After a car accident, often all you want is for the whole ordeal to be over. Some people are willing to do whatever it takes to take care of it, even if it means rushing through all the important details so they can simply move on with their lives. That is not always the smartest way to go about it, especially in regards to working through your insurance claim. Whether you are speaking with the other driver’s insurance company or even your own, here are four tips for navigating the fine line of what to say and what not to say after a car accident.
What Should I Do or Say After a Car Accident?
- Just say no…for now.
If you have been in an accident, we strongly recommend that you consult with an attorney before providing a recorded statement to any insurance adjuster, including the adjuster for your own insurance company. This recommendation applies especially if you are injured or feeling sore after a car accident.
Even though you may be obligated to give a recorded statement to your own insurance company, if you are injured you should consult with an attorney before doing so. Again, remember that you are not required to give a recorded statement to the other driver’s insurance company at all.
Insurance adjusters are trained to save their company money by asking strategic, scripted questions that can get you to open up about certain aspects of the accident or your injuries. They are basically skilled negotiators and can potentially catch you saying what was not intended, but what they want to hear, simply because you did not understand the question or did not know what was specifically being asked. If you do give a statement to the insurance adjuster, recorded or not, it is strongly recommended that you stay calm and be sure you fully understand the question being asked before responding. Politely but firmly decline the insurance adjuster’s request to record your account of what happened. Tell him or her that you are not comfortable with recording the exchange and that, when your information is complete, you will provide your official statement in writing. Do not forget to always be honest when answering questions after consulting your attorney.
- You have the right to remain silent.
When speaking to the insurance adjuster you are only required to provide a limited amount of personal information. It is fine to share your name, address, and phone number, etc. It is also safe to describe what you do for a living and sharing the name of your employer, how long you have worked there and other similar details. You should not, however, share much more additional information. Instead, consult with an attorney before doing so.
Insurance adjusters may formally ask you to describe what happened, or they may keep it more casual and conversational, but this is a tactic to get you to open up and share as much as possible.
- Don’t rush.
Remember how you just want this whole experience to be over as quickly as possible? Well, don’t rush to settle the claim with the insurance adjuster too quickly. It is an essential part of their job to offer you a settlement during your first couple phone conversations. When they can get the claim resolved and settled right away it usually saves the insurance company money.
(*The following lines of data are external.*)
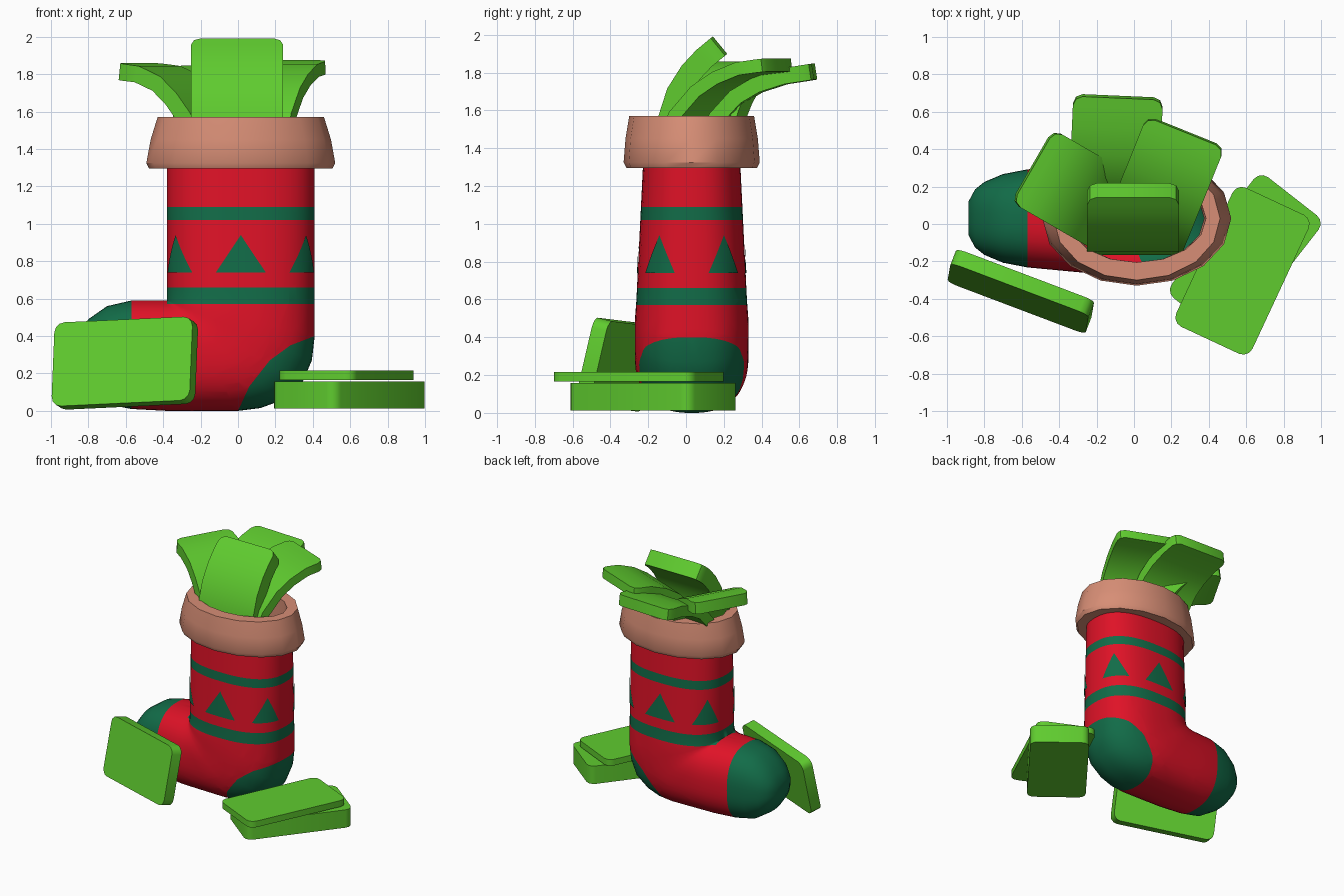
import bpy, bmesh, math
from mathutils import Vector, Euler, Matrix

if "Cube" in bpy.data.objects:
    bpy.data.objects.remove(bpy.data.objects["Cube"])


def material(name, rgb):
    m = bpy.data.materials.new(name)
    m.diffuse_color = (*rgb, 1)
    m.use_nodes = True
    m.node_tree.nodes["Principled BSDF"].inputs["Base Color"].default_value = m.diffuse_color
    return m


RED = material("red_knit", (0.74, 0.006, 0.02))
DARK = material("dark_green_knit", (0.006, 0.15, 0.065))
CUFF = material("salmon_trim", (0.68, 0.27, 0.18))
LIME = material("bright_green", (0.115, 0.6, 0.028))


def finish(name, bm, mats, angle=35):
    me = bpy.data.meshes.new(name)
    bm.to_mesh(me)
    bm.free()
    ob = bpy.data.objects.new(name, me)
    bpy.context.collection.objects.link(ob)
    for m in mats:
        me.materials.append(m)
    bpy.ops.object.select_all(action='DESELECT')
    ob.select_set(True)
    bpy.context.view_layer.objects.active = ob
    bpy.ops.object.shade_smooth_by_angle(angle=math.radians(angle))
    return ob


def loft(rings, cap_start=False, cap_end=False):
    bm = bmesh.new()
    vs = [[bm.verts.new(p) for p in r] for r in rings]
    n = len(rings[0])
    for a, b in zip(vs, vs[1:]):
        for i in range(n):
            j = (i + 1) % n
            bm.faces.new((a[i], a[j], b[j], b[i]))
    if cap_start:
        bm.faces.new(vs[0])
    if cap_end:
        bm.faces.new(vs[-1])
    bmesh.ops.remove_doubles(bm, verts=bm.verts, dist=1e-4)
    bmesh.ops.recalc_face_normals(bm, faces=bm.faces)
    return bm


def oval(t, n=2.5):
    c, s = math.cos(t), math.sin(t)
    r = (abs(c) ** n + abs(s) ** n) ** (-1 / n)
    return c * r, s * r


def leg_depth(z):
    return 0.258 + 0.049 * (1.3 - z)


# Stocking body: rings down the leg, fanned round the ankle, then along the foot
# each section: (inner x, inner z, outer x, outer z, half depth)
sections = [(-0.38, z, 0.41, z, leg_depth(z)) for z in (1.4, 0.59)]
sections += [(-0.38, 0.59, x, z, 0.3) for x, z in
             ((0.41, 0.4), (0.395, 0.27), (0.34, 0.14), (0.23, 0.055), (0.12, 0.015))]
sections += [(-0.38, 0.59, 0.0, 0.0, 0.295), (-0.38, 0.59, -0.2, 0.0, 0.288),
             (-0.38, 0.59, -0.38, 0.0, 0.28), (-0.57, 0.59, -0.57, 0.01, 0.262),
             (-0.70, 0.56, -0.70, 0.035, 0.237), (-0.80, 0.49, -0.80, 0.10, 0.195),
             (-0.85, 0.42, -0.85, 0.17, 0.155), (-0.885, 0.36, -0.885, 0.23, 0.09)]
N = 48
rings = []
for ax, az, bx, bz, h in sections:
    ring = []
    for i in range(N):
        c, s = oval(2 * math.pi * i / N)
        k = (1 + c) / 2
        ring.append((ax + (bx - ax) * k, 0.03 + h * s, az + (bz - az) * k))
    rings.append(ring)
bm = loft(rings, cap_end=True)

# Cut colour borders: two stripes and the heel patch
heel = [(0.0, 0.0), (0.06, 0.13), (0.17, 0.27), (0.28, 0.35), (0.41, 0.40)]
heel_planes = [(Vector((x0, 0, z0)), Vector((z1 - z0, 0, x0 - x1)))
               for (x0, z0), (x1, z1) in zip(heel, heel[1:])]
stripes = ((0.57, 0.66), (1.02, 1.09))
for co, no in heel_planes + [(Vector((0, 0, z)), Vector((0, 0, 1))) for s in stripes for z in s]:
    bmesh.ops.bisect_plane(bm, geom=bm.verts[:] + bm.edges[:] + bm.faces[:],
                           plane_co=co, plane_no=no, dist=1e-5)
for f in bm.faces:
    c = f.calc_center_median()
    toe = c.x < -0.57
    stripe = c.x > -0.385 and any(a < c.z < b for a, b in stripes)
    patch = all((c - co).dot(no) > 0 for co, no in heel_planes)
    f.material_index = int(toe or stripe or patch)
finish("stocking_body", bm, [RED, DARK], 50)

# Six knitted triangles round the leg, as thin curved plates
bm = bmesh.new()
for deg, half in ((-90, 0.33), (-35, 0.305), (35, 0.305), (90, 0.33), (145, 0.305), (215, 0.305)):
    low, high = [], []
    for i in range(13):
        u = i / 6 - 1
        c, s = oval(math.radians(deg) + half * u)
        for row, z in ((low, 0.74), (high, 0.74 + 0.2 * (1 - abs(u)))):
            row.append(bm.verts.new((0.015 + 0.4 * c, 0.03 + (leg_depth(z) + 0.004) * s, z)))
    for i in range(12):
        bm.faces.new((low[i], low[i + 1], high[i + 1], high[i]))
bmesh.ops.remove_doubles(bm, verts=bm.verts, dist=1e-4)
finish("triangle_pattern", bm, [DARK])

# Cuff: 16-sided flared ring
profile = [(0.38, 0.245, 1.30), (0.49, 0.345, 1.295), (0.505, 0.36, 1.325),
           (0.482, 0.35, 1.45), (0.445, 0.33, 1.57), (0.37, 0.235, 1.57), (0.36, 0.235, 1.34)]
bm = loft([[(0.015 + a * math.cos(math.pi * i / 8), 0.03 + b * math.sin(math.pi * i / 8), z)
            for i in range(16)] for a, b, z in profile])
finish("cuff", bm, [CUFF])


# Flat slabs lying beside the stocking (length x, width y, thickness z before turning)
def slab(name, size, loc, rot, thin_axis):
    bm = bmesh.new()
    bmesh.ops.create_cube(bm, size=1)
    bmesh.ops.scale(bm, vec=size, verts=bm.verts)
    edges = [e for e in bm.edges
             if abs((e.verts[0].co - e.verts[1].co).normalized()[thin_axis]) > 0.9]
    bmesh.ops.bevel(bm, geom=edges, offset=0.055, segments=3, profile=0.5, affect='EDGES')
    turn = Euler([math.radians(a) for a in rot]).to_matrix().to_4x4()
    bmesh.ops.transform(bm, matrix=Matrix.Translation(loc) @ turn, verts=bm.verts)
    finish(name, bm, [LIME])


slab("leaning_slab", (0.79, 0.085, 0.46), (-0.605, -0.36, 0.255), (-13, -2.5, -20.7), 1)
slab("lower_slab", (0.44, 0.82, 0.145), (0.595, -0.175, 0.085), (0, 0, -38), 2)
slab("upper_slab", (0.45, 0.82, 0.05), (0.58, -0.25, 0.19), (0, 0, -25), 2)


# Curved slabs coming out of the top: path of (distance outward, height)
def curved_slab(name, base, heading, width, thick, path):
    out = Vector((math.cos(math.radians(heading)), math.sin(math.radians(heading)), 0))
    side = Vector((out.y, -out.x, 0))
    pts = [Vector((*base, 0)) + out * d + Vector((0, 0, z)) for d, z in path]
    last = pts[-1] - pts[-2]
    step = last.normalized()
    pts[-1:] = [pts[-1] - step * 0.05, pts[-1] - step * 0.015, pts[-1]]
    inset = [0] * (len(pts) - 2) + [0.015, 0.05]
    rings = []
    for i, p in enumerate(pts):
        t = (pts[min(i + 1, len(pts) - 1)] - pts[max(i - 1, 0)]).normalized()
        n = side.cross(t) * thick / 2
        w = side * (width / 2 - inset[i])
        rings.append([p - w - n, p + w - n, p + w + n, p - w + n])
    finish(name, loft(rings, True, True), [LIME])


curved_slab("front_curved_slab", (-0.005, -0.105), 90, 0.49, 0.12,
            [(0, 1.36), (0.015, 1.55), (0.06, 1.69), (0.13, 1.8), (0.20, 1.875), (0.285, 1.945)])
curved_slab("back_curved_slab", (-0.11, 0.1), 87.5, 0.48, 0.085,
            [(0, 1.4), (0.07, 1.56), (0.17, 1.67), (0.28, 1.735), (0.42, 1.78), (0.58, 1.805)])
curved_slab("right_curved_slab", (0.06, -0.045), 68, 0.45, 0.07,
            [(0, 1.4), (0.07, 1.57), (0.19, 1.7), (0.30, 1.77), (0.43, 1.82), (0.58, 1.84)])
curved_slab("left_curved_slab", (-0.1, 0.055), 150, 0.45, 0.09,
            [(0, 1.4), (0.09, 1.57), (0.17, 1.67), (0.26, 1.75), (0.38, 1.8), (0.51, 1.815)])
Most importantly though, you risk settling before knowing the full extent of your injuries. How often have you heard of someone getting in an accident and feeling fine only to begin showing symptoms within hours or days? It is common for injuries from bad collisions to take time to manifest fully. Meaning? You may settle for too little if you settle too early and will not be covered for the extent of your condition. It is tempting to settle early, but you may end up paying more out of pocket in the end.
You may also be pressured rather hard to give a recorded statement right away, claiming that whoever makes the statement first is better protected. This is not true. Be aware that when pressured like this, you may not give the most accurate or calm account of what really took place. Instead of a detailed and true statement, you may unintentionally leave out a key detail or certain important aspects of your claim. The concept of being recorded often causes all of us to act and speak differently. This is a big reason why a written statement is a better way to go.
- Know what is expected of you.
Adjusters may tell that you are required to give a recorded statement. Before just accepting their word for it and doing so, you do have the right to ask your adjuster to provide you with a copy of your policy or the other driver’s policy and show you specifically where within the insurance policy that you signed that it requires you to provide a recorded statement.
Although we do not recommend that you give a recorded statement to an insurance adjuster before consulting with an attorney, if you choose to do so, it is very important that you provide an accurate history to the insurance adjuster. Insurance companies are always looking for reasons to deny claims or minimize the value of claims.
At the end of the day, you should not give a recorded statement to an insurance representative without the guidance and counsel of an attorney. If you do deny the representative’s request, be courteous but firm. No matter how friendly and caring they may seem on the phone, never forget that they are employees and representatives of the insurance company’s interests–not yours.
If you have any more questions about what to do after a car accident or any other personal injury issue, please call us at 407-841-7699. Also, keep checking our blog, LIKE us on Facebook and follow us on Twitter for more helpful hints and to always be informed about your rights.